For sure, there are lots of TV shows where Korean bands can play. And just as there are people who want to broadcast Korean bands to help them succeed, there are other people who aren’t interested in new music and just want to show “safe” music. But as we mentioned, we think that it’s getting better, and that there’s more and more indie music that appeals to networks and the public.
You all majored in music in college. How did each of you guys decide to pursue music? How did your parents react when you told them you were going to be in a rock band?

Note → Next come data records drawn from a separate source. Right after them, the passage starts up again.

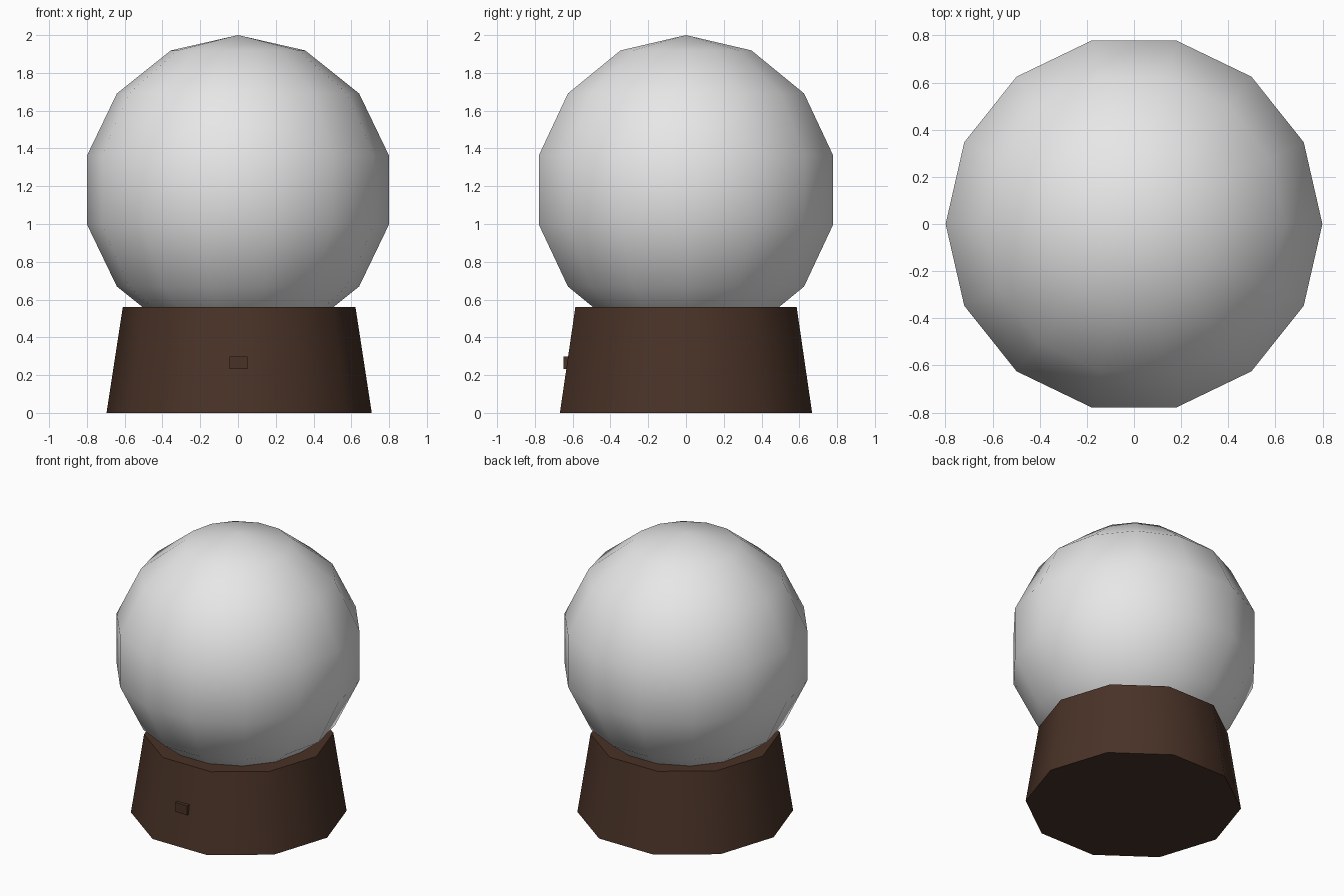
import bpy
from math import radians

if "Cube" in bpy.data.objects:
    bpy.data.objects.remove(bpy.data.objects["Cube"])


def material(name, rgb):
    mat = bpy.data.materials.new(name)
    mat.diffuse_color = (*rgb, 1)
    mat.use_nodes = True
    mat.node_tree.nodes["Principled BSDF"].inputs["Base Color"].default_value = mat.diffuse_color
    return mat


def finish(name, mat, angle=None):
    ob = bpy.context.object
    ob.name = name
    ob.data.materials.append(mat)
    bpy.ops.object.transform_apply(location=False, rotation=True, scale=True)
    if angle:
        bpy.ops.object.shade_smooth_by_angle(angle=radians(angle))
    return ob


glass = material("pale glass", (0.8, 0.8, 0.8))
wood = material("dark brown wood", (0.066, 0.032, 0.02))

# Low-poly globe, with a corner pointing to the front
bpy.ops.mesh.primitive_uv_sphere_add(segments=14, ring_count=7, radius=0.82,
                                     location=(0, 0, 1.18),
                                     rotation=(0, 0, radians(90)))
finish("globe", glass, 60)

# Tapered ten-sided base, corners on the x axis
bpy.ops.mesh.primitive_cone_add(vertices=10, radius1=0.702, radius2=0.616,
                                depth=0.56, location=(0.006, 0, 0.28),
                                rotation=(0, 0, radians(18)))
base = bpy.context.object
# turn so that a corner lies on +x (the primitive starts with one on +y)
base.rotation_euler.z = radians(90)
finish("base", wood, 45)

# Small switch on the front of the base
bpy.ops.mesh.primitive_cube_add(size=1, location=(0.003, -0.613, 0.266))
bpy.context.object.scale = (0.095, 0.07, 0.067)
finish("switch", wood)
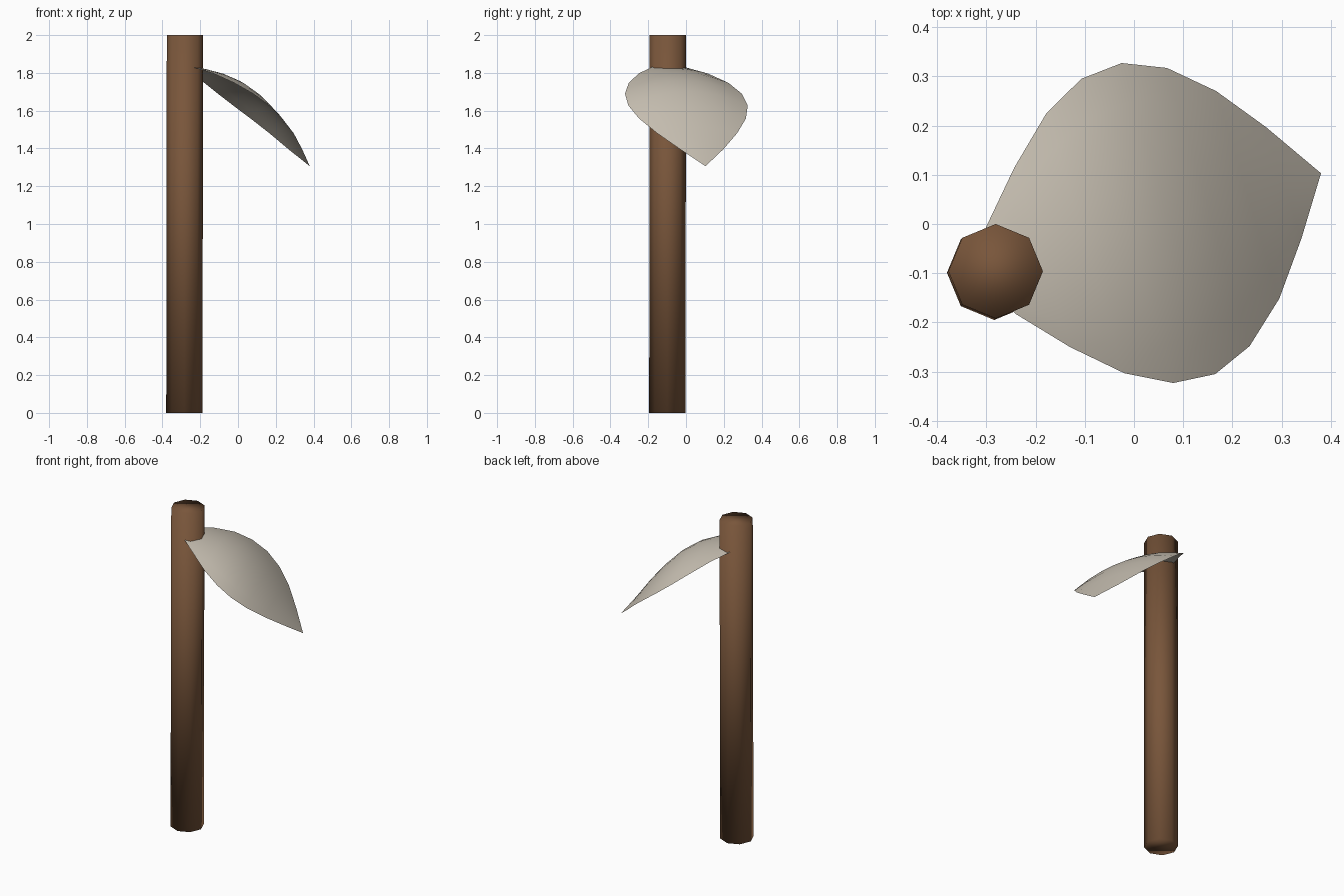
import bpy, bmesh, math

if "Cube" in bpy.data.objects:
    bpy.data.objects.remove(bpy.data.objects["Cube"])


def material(name, rgb):
    m = bpy.data.materials.new(name)
    m.diffuse_color = (*rgb, 1)
    m.use_nodes = True
    m.node_tree.nodes["Principled BSDF"].inputs["Base Color"].default_value = m.diffuse_color
    return m


def make_object(name, bm, mat):
    for f in bm.faces:
        f.smooth = True
    me = bpy.data.meshes.new(name)
    bm.to_mesh(me)
    bm.free()
    me.materials.append(mat)
    ob = bpy.data.objects.new(name, me)
    bpy.context.collection.objects.link(ob)
    return ob


wood = material("brown_wood", (0.19, 0.092, 0.043))
steel = material("pale_steel", (0.58, 0.53, 0.45))

# Handle: eight-sided pole, leaning very slightly, smooth over the rims
bm = bmesh.new()
rings = []
for x, y, z in ((-0.284, -0.099, 0.0), (-0.281, -0.096, 2.0)):
    rings.append([bm.verts.new((x + 0.096 * math.cos(k * math.pi / 4),
                                y + 0.096 * math.sin(k * math.pi / 4), z))
                  for k in range(8)])
low, high = rings
for k in range(8):
    j = (k + 1) % 8
    bm.faces.new((low[k], low[j], high[j], high[k]))
bm.faces.new(high)
bm.faces.new(low[::-1])
make_object("handle", bm, wood)

# Blade: leaf-shaped curved sheet; each station is back xy, front xy, height
TIP = (0.38, 0.103, 1.306)
BASE = (-0.335, -0.10, 1.845)
STATIONS = [
    (0.268, 0.197, 0.340, -0.030, 1.395),
    (0.167, 0.270, 0.295, -0.152, 1.48),
    (0.067, 0.317, 0.235, -0.248, 1.558),
    (-0.025, 0.327, 0.165, -0.305, 1.627),
    (-0.107, 0.295, 0.080, -0.323, 1.69),
    (-0.178, 0.225, -0.020, -0.303, 1.747),
    (-0.243, 0.115, -0.130, -0.250, 1.797),
    (-0.300, -0.005, -0.240, -0.183, 1.83),
]
ACROSS = 8
CAMBER = 0.075   # rise of the middle at the widest station

bm = bmesh.new()
rows = []
for bx, by, fx, fy, z in STATIONS:
    width = math.hypot(bx - fx, by - fy)
    rise = CAMBER * (width / 0.66) ** 2
    row = []
    for i in range(ACROSS + 1):
        t = i / ACROSS
        bulge = rise * (1 - (2 * t - 1) ** 2)
        row.append(bm.verts.new((bx + (fx - bx) * t, by + (fy - by) * t, z + bulge)))
    rows.append(row)
tip, base = bm.verts.new(TIP), bm.verts.new(BASE)
for i in range(ACROSS):
    bm.faces.new((tip, rows[0][i], rows[0][i + 1]))
    bm.faces.new((base, rows[-1][i + 1], rows[-1][i]))
    for a, b in zip(rows, rows[1:]):
        bm.faces.new((a[i], b[i], b[i + 1], a[i + 1]))
make_object("blade", bm, steel)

In Shaun’s case, he just naturally fell into it starting in elementary school. He was walking down the street when he saw a telephone pole with a picture of Ozzy Osborne and Randy Rhoads, and it made such an impression that he immediately started learning guitar. He’d already been playing piano for a long time at that point.

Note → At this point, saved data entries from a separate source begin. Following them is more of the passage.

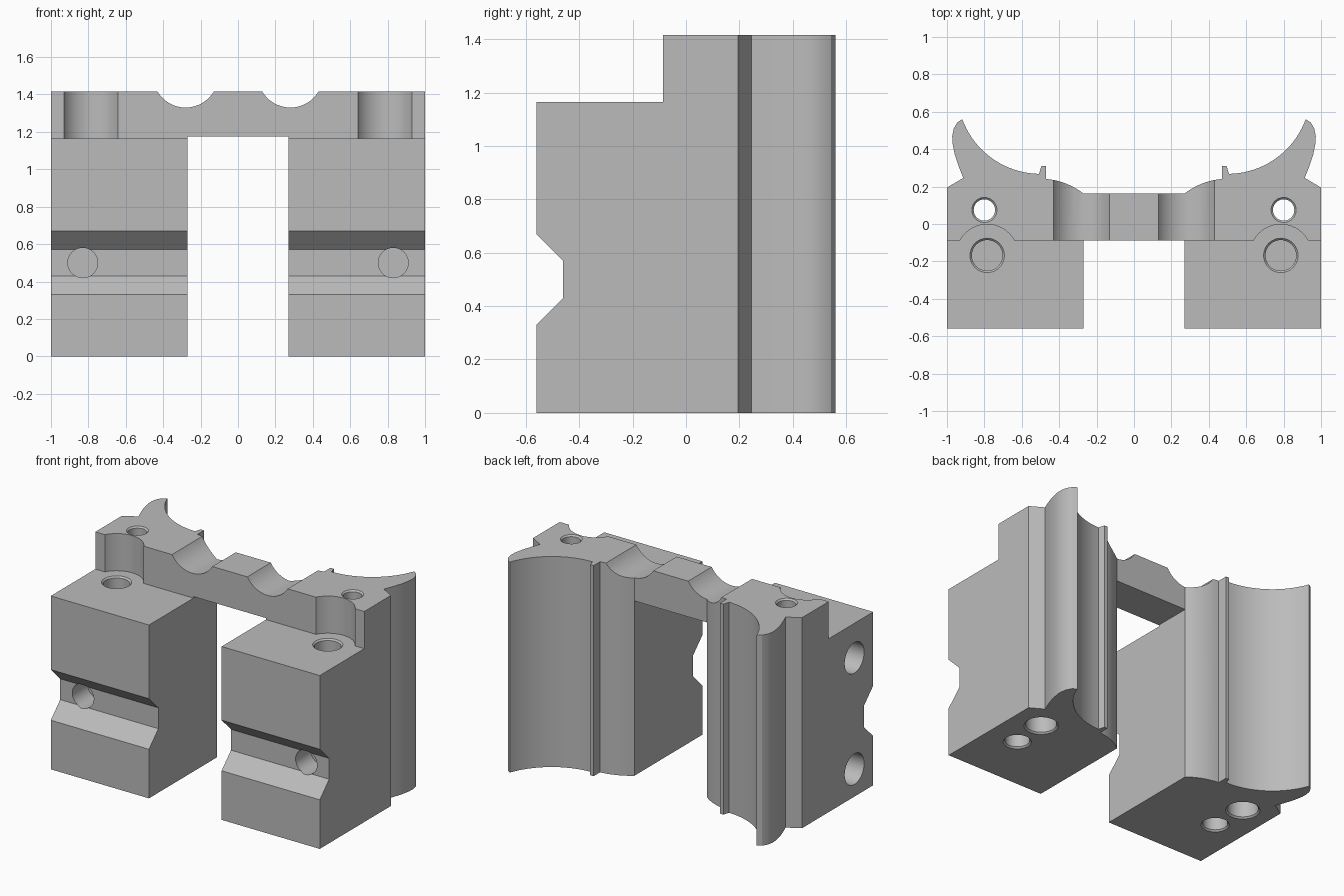
import bpy, bmesh
from math import radians, cos, sin, pi
from mathutils import Matrix

cube = bpy.data.objects.get("Cube")
if cube:
    bpy.data.objects.remove(cube, do_unlink=True)

TOP, STEP = 1.415, 1.165
gray = bpy.data.materials.new("machined gray")
gray.use_nodes = True
gray.diffuse_color = (0.5, 0.5, 0.5, 1)
gray.node_tree.nodes["Principled BSDF"].inputs["Base Color"].default_value = (0.5, 0.5, 0.5, 1)


def make_object(name, bm):
    bmesh.ops.recalc_face_normals(bm, faces=bm.faces)
    mesh = bpy.data.meshes.new(name)
    bm.to_mesh(mesh)
    bm.free()
    obj = bpy.data.objects.new(name, mesh)
    bpy.context.collection.objects.link(obj)
    mesh.materials.append(gray)
    return obj


def prism(name, points, lo, hi, axis="z"):
    """Extrude an outline (xy along z, or yz along x)."""
    bm = bmesh.new()
    place = (lambda a, b: (a, b, lo)) if axis == "z" else (lambda a, b: (lo, a, b))
    face = bm.faces.new([bm.verts.new(place(a, b)) for a, b in points])
    geom = bmesh.ops.extrude_face_region(bm, geom=[face])["geom"]
    shift = (0, 0, hi - lo) if axis == "z" else (hi - lo, 0, 0)
    bmesh.ops.translate(bm, vec=shift, verts=[g for g in geom if isinstance(g, bmesh.types.BMVert)])
    return make_object(name, bm)


def arc(cx, cy, r, start, end, n):
    angles = [radians(start + (end - start) * i / n) for i in range(n + 1)]
    return [(cx + r * cos(a), cy + r * sin(a)) for a in angles]


def rect(a0, a1, b0, b1):
    return [(a0, b0), (a1, b0), (a1, b1), (a0, b1)]


def cut(cutter):
    cutter.hide_render = True
    mod = body.modifiers.new("cut", "BOOLEAN")
    mod.operation, mod.solver, mod.object = "DIFFERENCE", "EXACT", cutter
    bpy.context.view_layer.objects.active = body
    bpy.ops.object.modifier_apply(modifier=mod.name)
    bpy.data.objects.remove(cutter, do_unlink=True)


def bore(center, axis, length, r1, r2=None):
    """Cut a round hole or taper centred on a point."""
    bm = bmesh.new()
    bmesh.ops.create_cone(bm, cap_ends=True, segments=48, radius1=r1, radius2=r2 or r1, depth=length)
    turn = {"x": Matrix.Rotation(pi / 2, 4, "Y"), "y": Matrix.Rotation(pi / 2, 4, "X"), "z": Matrix()}[axis]
    bm.transform(Matrix.Translation(center) @ turn)
    cut(make_object("bore_cutter", bm))


# Body outline: block side, hooked lip, large cradle arc, rib, inner arc
half = [(1, -0.56), (1, 0.195), (0.913, 0.246), (0.938, 0.31), (0.958, 0.37), (0.97, 0.43),
        (0.972, 0.47), (0.964, 0.51), (0.945, 0.543)]
half += arc(0.5, 0.713, 0.445, -20.1, -89, 20)
half += [(0.495, 0.31), (0.47, 0.31)]
half += arc(0.5, -0.13, 0.372, 94.6, 128.2, 10)
body = prism("twin_block_body", half + [(-x, y) for x, y in reversed(half)], 0, TOP)

# Gap under the bridge, front step, V-shaped front slot
cut(prism("gap_cutter", rect(-0.27, 0.27, -1, 1), -1, 1.175))
cut(prism("step_cutter", rect(-2, 2, -1, -0.087), STEP, 2))
cut(prism("slot_cutter", [(-0.66, 0.77), (-0.46, 0.57), (-0.46, 0.43), (-0.66, 0.23)], -2, 2, "x"))

for s in (1, -1):
    # Rounded groove across the bridge top
    bore((s * 0.28, 0, 1.505), "y", 2, 0.175)
    # Screw head clearance and blind screw hole, from above and below
    screw = (s * 0.785, -0.168)
    bore((*screw, STEP + 0.5), "z", 1, 0.166)
    bore((*screw, STEP - 0.15), "z", 0.4, 0.082)
    bore((*screw, STEP), "z", 0.02, 0.082, 0.102)
    bore((*screw, 0.1), "z", 0.5, 0.076)
    bore((*screw, 0), "z", 0.02, 0.096, 0.076)
    # Vertical through hole, widened from below
    pin = (s * 0.8, 0.075)
    bore((*pin, 0.7), "z", 2, 0.057)
    bore((*pin, TOP), "z", 0.02, 0.057, 0.077)
    bore((*pin, 0.1), "z", 0.5, 0.095)
    bore((*pin, 0), "z", 0.02, 0.115, 0.095)
    # Blind hole in the front slot
    bore((s * 0.83, -0.5, 0.5), "y", 0.4, 0.08)
    # Side bolt holes with counterbores
    for z in (0.185, 0.933):
        bore((s * 0.65, -0.36, z), "x", 1, 0.057)
        bore((s * 0.95, -0.36, z), "x", 0.6, 0.103)

bpy.ops.object.select_all(action="DESELECT")
body.select_set(True)
bpy.context.view_layer.objects.active = body
bpy.ops.object.shade_smooth_by_angle(angle=radians(25))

To officially declare “I’m in a band” to your family, you have to expect that they’ll oppose you, or that they’ll worry at first. The musician’s life isn’t one with a guaranteed future (hee hee). But considering we’re Korean, I lucked out because from such an early age I just instinctively gravitated towards music that, thankfully, I didn’t get anything like that. In fact, I worry about what would have happened if I hadn’t gone into music (I’d probably be wearing a fast food uniform right now).
Sunbin and Saron also just naturally got into music, I think. In Sunbin’s case, his family was actually very supportive. Saron faced a lot of opposition. The expression on his parents’ faces when he told them that he was going to be a musician – even now it’s hard for him to talk about it.
Any plans to bring THE KOXX to play outside Asia in 2012?
We haven’t officially released our album there yet, but we’re scheduled to tour in Singapore and Thailand in March. We’ve already performed in Thailand so we’re really looking forward to spending some more time there. As long as time and circumstance permit, going on tour is always a fun thing, we think.
If we want to focus on more Korean indie rock, who are some other people who are making good music that we should hear as well?
There’s a band called achime. If you understand Korean, the lyrics will make a deep impression. There’s also Nell and Pia, bands that we’ve listened to and had a lot of respect for ever since Sunbin’s school days.